In these theaters, they more frequently see dangerous, close-quarters combat with enemy forces than regular soldiers. As a result, special operations units have also suffered disproportionately heavy casualties.
Within hierarchical and intimate institutions like the military, the impetus to bury troubling reports that threaten careers, unit reputations and internal cohesion can be overwhelming. Junior members of SEAL Team 7, for instance, were reportedly pressed to keep quiet about their allegations when they informed their immediate superior about them, and only had their concerns addressed when they went far above his head to the Naval Special Warfare command.
These types of concerns informed a July op-ed in USA Today penned by three former military attorneys begging Congress to directly investigate the breakdown of discipline in the ranks, arguing the earlier military review, which “did not identify any gaps,” had proven inadequate. In August, Green ordered an additional three month ethics review of the Naval Special Warfare branch.
The seriousness with which Green is treating this crisis is laudable. But it took time for the Pentagon to accept the extent of the problem and the need to change its behavior.
The example of Gallagher is instructive. He is a decorated member of SEAL Team 7 even though he has a long list of allegations and attempted prosecutions for various misconduct. While members of the unit repeatedly reported concerns about Gallagher, such as accusations he was randomly shooting at unarmed civilians and boasting about it to their superiors, those complaints were long suppressed.
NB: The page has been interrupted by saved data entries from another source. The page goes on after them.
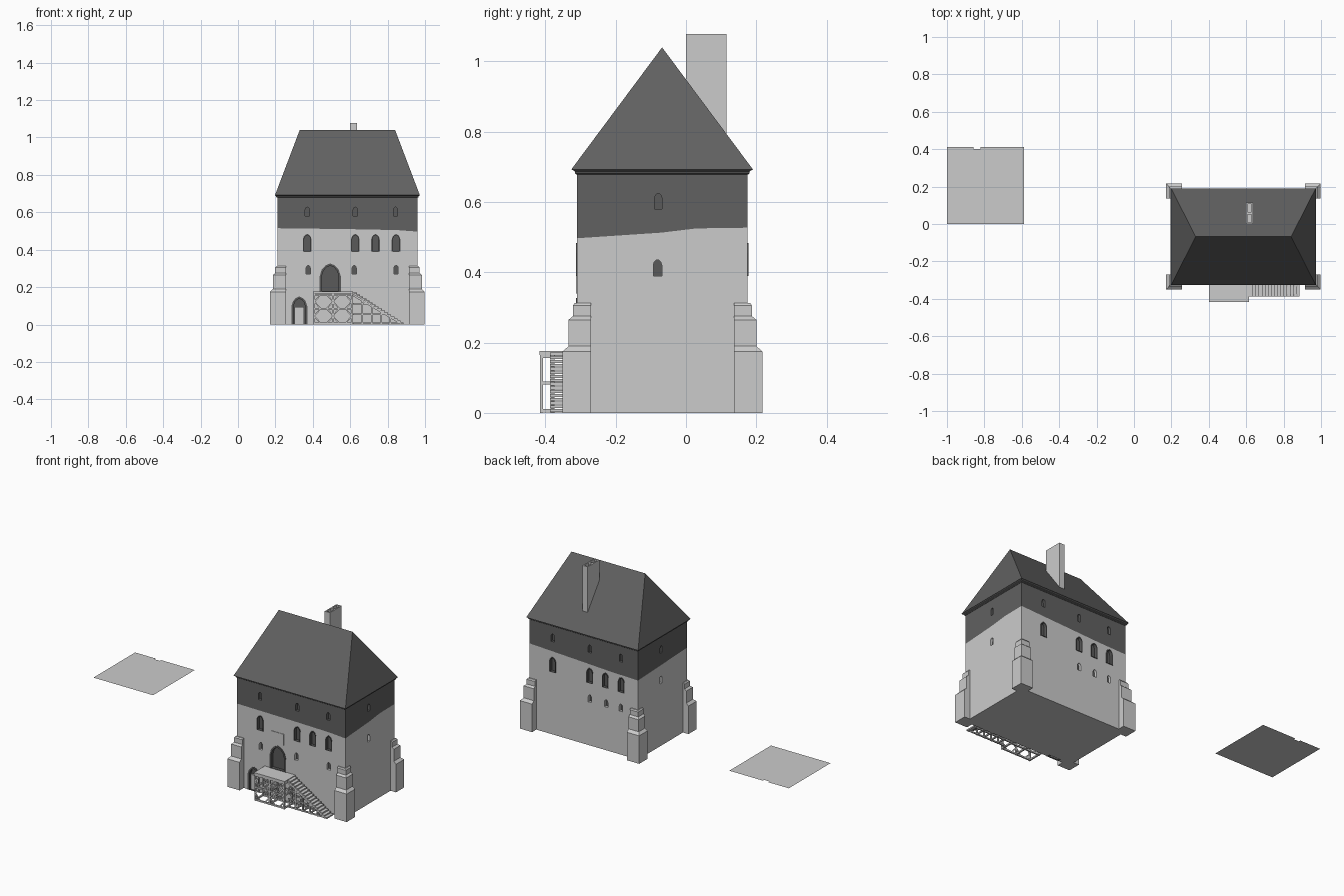
import bpy, bmesh
from mathutils import Vector, Matrix

if "Cube" in bpy.data.objects:
    bpy.data.objects.remove(bpy.data.objects["Cube"])

CX, CY = 0.585, -0.067
X0, X1, Y0, Y1 = 0.21, 0.96, -0.31, 0.175


def material(name, v):
    m = bpy.data.materials.new(name)
    m.diffuse_color = (*v, 1)
    m.use_nodes = True
    m.node_tree.nodes["Principled BSDF"].inputs["Base Color"].default_value = m.diffuse_color
    return m


DARK = material("dark_shingle", (0.12, 0.12, 0.12))
SHADE = material("dark_opening", (0.1, 0.1, 0.1))


def finish(name, bm, mat=None):
    bmesh.ops.recalc_face_normals(bm, faces=bm.faces)
    me = bpy.data.meshes.new(name)
    bm.to_mesh(me)
    bm.free()
    ob = bpy.data.objects.new(name, me)
    bpy.context.collection.objects.link(ob)
    if mat:
        me.materials.append(mat)
    return ob


def box(bm, x0, x1, y0, y1, z0, z1):
    m = Matrix.Translation(((x0 + x1) / 2, (y0 + y1) / 2, (z0 + z1) / 2))
    bmesh.ops.create_cube(bm, size=1, matrix=m @ Matrix.Diagonal((x1 - x0, y1 - y0, z1 - z0, 1)))


def beam(bm, p, q, t=0.009):
    p, q = Vector(p), Vector(q)
    d = q - p
    m = Matrix.Translation((p + q) / 2) @ d.to_track_quat('X', 'Y').to_matrix().to_4x4()
    bmesh.ops.create_cube(bm, size=1, matrix=m @ Matrix.Diagonal((d.length, t, t, 1)))


def loft(bm, rings):
    # closed solid through rings of equal length, fan caps
    vs = [[bm.verts.new(p) for p in r] for r in rings]
    n = len(vs[0])
    for a, b in zip(vs, vs[1:]):
        for i in range(n):
            j = (i + 1) % n
            bm.faces.new((a[i], a[j], b[j], b[i]))
    for r in (vs[0], vs[-1]):
        c = bm.verts.new(sum((v.co for v in r), Vector()) / n)
        for i in range(n):
            bm.faces.new((r[i], r[(i + 1) % n], c))


def rect(x0, x1, y0, y1, z):
    return [(x0, y0, z), (x1, y0, z), (x1, y1, z), (x0, y1, z)]


def cut(ob, cutter):
    mod = ob.modifiers.new("cut", 'BOOLEAN')
    mod.operation, mod.solver, mod.object = 'DIFFERENCE', 'EXACT', cutter
    bpy.context.view_layer.objects.active = ob
    bpy.ops.object.modifier_apply(modifier=mod.name)


# Walls: light masonry below, dark band above a wavy line
wave = [(X0, Y0, .515), (.6, Y0, .51), (.85, Y0, .505), (X1, Y0, .497), (X1, -.07, .513),
        (X1, .03, .525), (X1, Y1, .527), (.6, Y1, .51), (.4, Y1, .5), (X0, Y1, .495), (X0, -.07, .505)]
walls = []
for name, lo, hi, mat in (("lower_wall", 0, None, None), ("upper_wall", None, .685, DARK)):
    bm = bmesh.new()
    loft(bm, [[(x, y, z if h is None else h) for x, y, z in wave] for h in (lo, hi)])
    walls.append(finish(name, bm, mat))


# Openings: pointed-arch outlines placed on each facade
def place(face, u, d, z):
    return {'front': (CX + u, Y0 - d, z), 'back': (CX - u, Y1 + d, z),
            'right': (X1 + d, CY + u, z), 'left': (X0 - d, CY - u, z)}[face]


def arch(u, w, z0, z1):
    h = w / 2
    right = [(h, z0), (h, z1 - .62 * w), (.8 * h, z1 - .3 * w), (.45 * h, z1 - .1 * w)]
    return [(u + a, z) for a, z in right] + [(u, z1)] + [(u - a, z) for a, z in reversed(right)]


def slab(bm, face, outline, d0, d1):
    loft(bm, [[place(face, u, d, z) for u, z in outline] for d in (d0, d1)])


def frame(bm, face, outer, inner, d0, d1):
    loops = [[bm.verts.new(place(face, u, d, z)) for u, z in o]
             for o, d in ((outer, d0), (outer, d1), (inner, d1), (inner, d0))]
    n = len(outer)
    for k in range(4):
        a, b = loops[k], loops[(k + 1) % 4]
        for i in range(n):
            j = (i + 1) % n
            bm.faces.new((a[i], a[j], b[j], b[i]))


windows = []
for face in ('front', 'back'):
    windows += [(face, u, .022, .58, .628, 0) for u in (-.215, .042, .257)]
    windows += [(face, u, .046, .39, .484, .006) for u in (-.215, .042, .15, .26)]
    low = (-.21, .036, .26) if face == 'front' else (.042, .155, .257)
    windows += [(face, u, .023, .27, .316, 0) for u in low]
for face in ('left', 'right'):
    windows += [(face, -.012, .02, .58, .625, 0), (face, -.014, .024, .39, .436, 0)]
windows += [('front', -.092, .114, .175, .327, .012), ('front', -.257, .085, -.01, .15, .012)]

holes, panes, frames = bmesh.new(), bmesh.new(), bmesh.new()
for face, u, w, z0, z1, f in windows:
    out = arch(u, w, z0, z1)
    slab(holes, face, out, -.022, .01)
    slab(panes, face, arch(u, w, max(z0, 0), z1), -.024, -.016)
    if f:
        z0 = max(z0, 0)
        frame(frames, face, arch(u, w, z0, z1), arch(u, w - 2 * f, z0 + f * .3, z1 - f), -.018, .003)
cutter = finish("opening_cutter", holes)
cutter.hide_render = True
for w in walls:
    cut(w, cutter)
bpy.data.objects.remove(cutter)
finish("window_panes", panes, SHADE)
finish("opening_frames", frames, SHADE)

bm = bmesh.new()
box(bm, .302, .354, Y0 + .005, Y0 + .018, 0, .095)
finish("lower_door_leaf", bm)
bm = bmesh.new()
box(bm, .45, .535, Y0 - .003, Y0 + .001, .34, .41)
finish("wall_plaque", bm)

# Cornice and hipped roof
bm = bmesh.new()
loft(bm, [rect(X0 - e, X1 + e, Y0 - e, Y1 + e, z)
          for e, z in ((.001, .678), (.006, .682), (.006, .687), (.014, .692))])
finish("cornice", bm, DARK)
bm = bmesh.new()
e = [bm.verts.new(p) for p in rect(.198, .972, -.327, .191, .692)]
r = [bm.verts.new((x, CY - .001, 1.04)) for x in (.33, .84)]
for f in ((e[3], e[2], e[1], e[0]), (e[0], e[1], r[1], r[0]), (e[2], e[3], r[0], r[1]),
          (e[1], e[2], r[1]), (e[3], e[0], r[0])):
    bm.faces.new(f)
finish("roof", bm, DARK)

# Chimney with two flues
bm = bmesh.new()
box(bm, .6, .636, 0, .115, .75, 1.078)
chimney = finish("chimney", bm)
bm = bmesh.new()
box(bm, .607, .629, .008, .052, 1.03, 1.1)
box(bm, .607, .629, .063, .107, .98, 1.1)
flues = finish("flue_cutter", bm)
flues.hide_render = True
cut(chimney, flues)
bpy.data.objects.remove(flues)

# Stepped corner buttresses
bm = bmesh.new()
steps = [(.413, .284, 0), (.413, .284, .175), (.398, .267, .19), (.398, .267, .265),
         (.386, .255, .275), (.386, .255, .305), (.38, .25, .312)]
for sx in (-1, 1):
    for sy in (-1, 1):
        loft(bm, [[(CX + sx * a, CY + sy * b, z) for a, b in
                   ((.328, .203), (hx, .203), (hx, hy), (.328, hy))] for hx, hy, z in steps])
finish("corner_buttresses", bm)

# Landing deck and its braced timber frame
bm = bmesh.new()
box(bm, .402, .615, -.417, Y0, .165, .176)
finish("landing_deck", bm)
bm = bmesh.new()
cols, rows = (.408, .508, .608), (.006, .085, .16)
for y in (-.411, -.335):
    for x in cols:
        beam(bm, (x, y, 0), (x, y, .166))
    for z in rows:
        beam(bm, (cols[0], y, z), (cols[2], y, z))
    for a, b in zip(cols, cols[1:]):
        for c, d in zip(rows, rows[1:]):
            for x, s in ((a, 1), (b, -1)):
                for z, t in ((c, 1), (d, -1)):
                    beam(bm, (x + s * .034, y, z), (x, y, z + t * .038), .007)
for x in cols:
    for z in rows:
        beam(bm, (x, -.415, z), (x, Y0, z))
finish("landing_frame", bm)

# Stair flight with stringers
bm = bmesh.new()
n, xs, xe, top = 16, .615, .882, .172
for i in range(n):
    x = xs + (xe - xs) * i / n
    z = top * (1 - i / n)
    box(bm, x, x + (xe - xs) / n + .004, -.387, -.322, z - .008, z)
for y in (-.38, -.329):
    beam(bm, (xs, y, top - .014), (xe - .008, y, .005), .011)
finish("stair_flight", bm)

# Lattice carrying the stairs
bm = bmesh.new()
for y in (-.38, -.329):
    for z in (.006, .055, .11):
        beam(bm, (xs, y, z), (xs + (xe - xs) * (1 - z / top) - .012, y, z), .008)
    for x in (.665, .715, .765, .815):
        beam(bm, (x, y, 0), (x, y, top * (xe - x) / (xe - xs) - .008), .008)
for x in (.665, .715, .765, .815):
    beam(bm, (x, -.38, .006), (x, Y0, .006), .008)
finish("stair_lattice", bm)

# Separate flat ground panel with a notch in its rear edge
bm = bmesh.new()
pts = [(-1, 0), (-.588, 0), (-.588, .412), (-.82, .412), (-.82, .4), (-.857, .4), (-.857, .412), (-1, .412)]
bm.faces.new([bm.verts.new((x, y, .235)) for x, y in pts])
finish("flat_panel", bm)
As far back as 2010, Gallagher was investigated — and cleared — of killing a girl being used as a human shield by an insurgent in 2010. Four years later, he allegedly attempted to run over a police officer in an altercation; the degree of punishment he received for that incident remains unclear.
In 2019, he was finally tried on accusations from his fellow squad mates that while perched in a tower with a sniper rifle, he needlessly shot an unarmed young girl and old man in Iraq in 2017 and repeatedly stabbed a noncombative captured Islamic State militant group fighter in the throat.
SEALs also claimed Gallagher threatened to murder witnesses after the allegations became public, though his trial was compromised by prosecutorial misconduct and in the end he was only found guilty of posing with a corpse— the crime for which he was originally demoted before Trump intervened.
Defenders of Gallagher and other U.S. soldiers accused of war crimes argue that ordinary Americans can’t possibly understand what it’s like in a war zone, and that we don’t know what decisions we’d make when any civilian could turn out to be someone out to kill you.
They’re right. But other soldiers who’ve experienced the horrors and moral conundrums of war can, and in many cases, including Gallagher’s, they’ve been the ones appealing for discipline of those around them.
While it’s true that soldiers on the front line must deal with stress and ambiguous life-or-death situations that most of us cannot fathom, we dishonor soldiers when we imply they can’t distinguish right from wrong, and when we dismiss the courage of those who defied institutional resistance to speak out and report war crimes.
And the dangerous conditions they work in make it that much more important for the military to maintain discipline by punishing behaviors that threaten the mission, fellow soldiers and the civilian populations they are there to protect. Doing so also safeguards potential perpetrators from the lingering effects of “moral injury,” the psychological trauma of having inflicted unjustified violence on innocents.
It might have taken Pentagon leaders too long to to acknowledge the bad behavior in their ranks, but they now realize they need to take action to protect their institutional integrity, and protect the lives of American soldiers and civilians abroad.
Unfortunately, Trump’s continuing intervention in the case only serves to undermine that effort.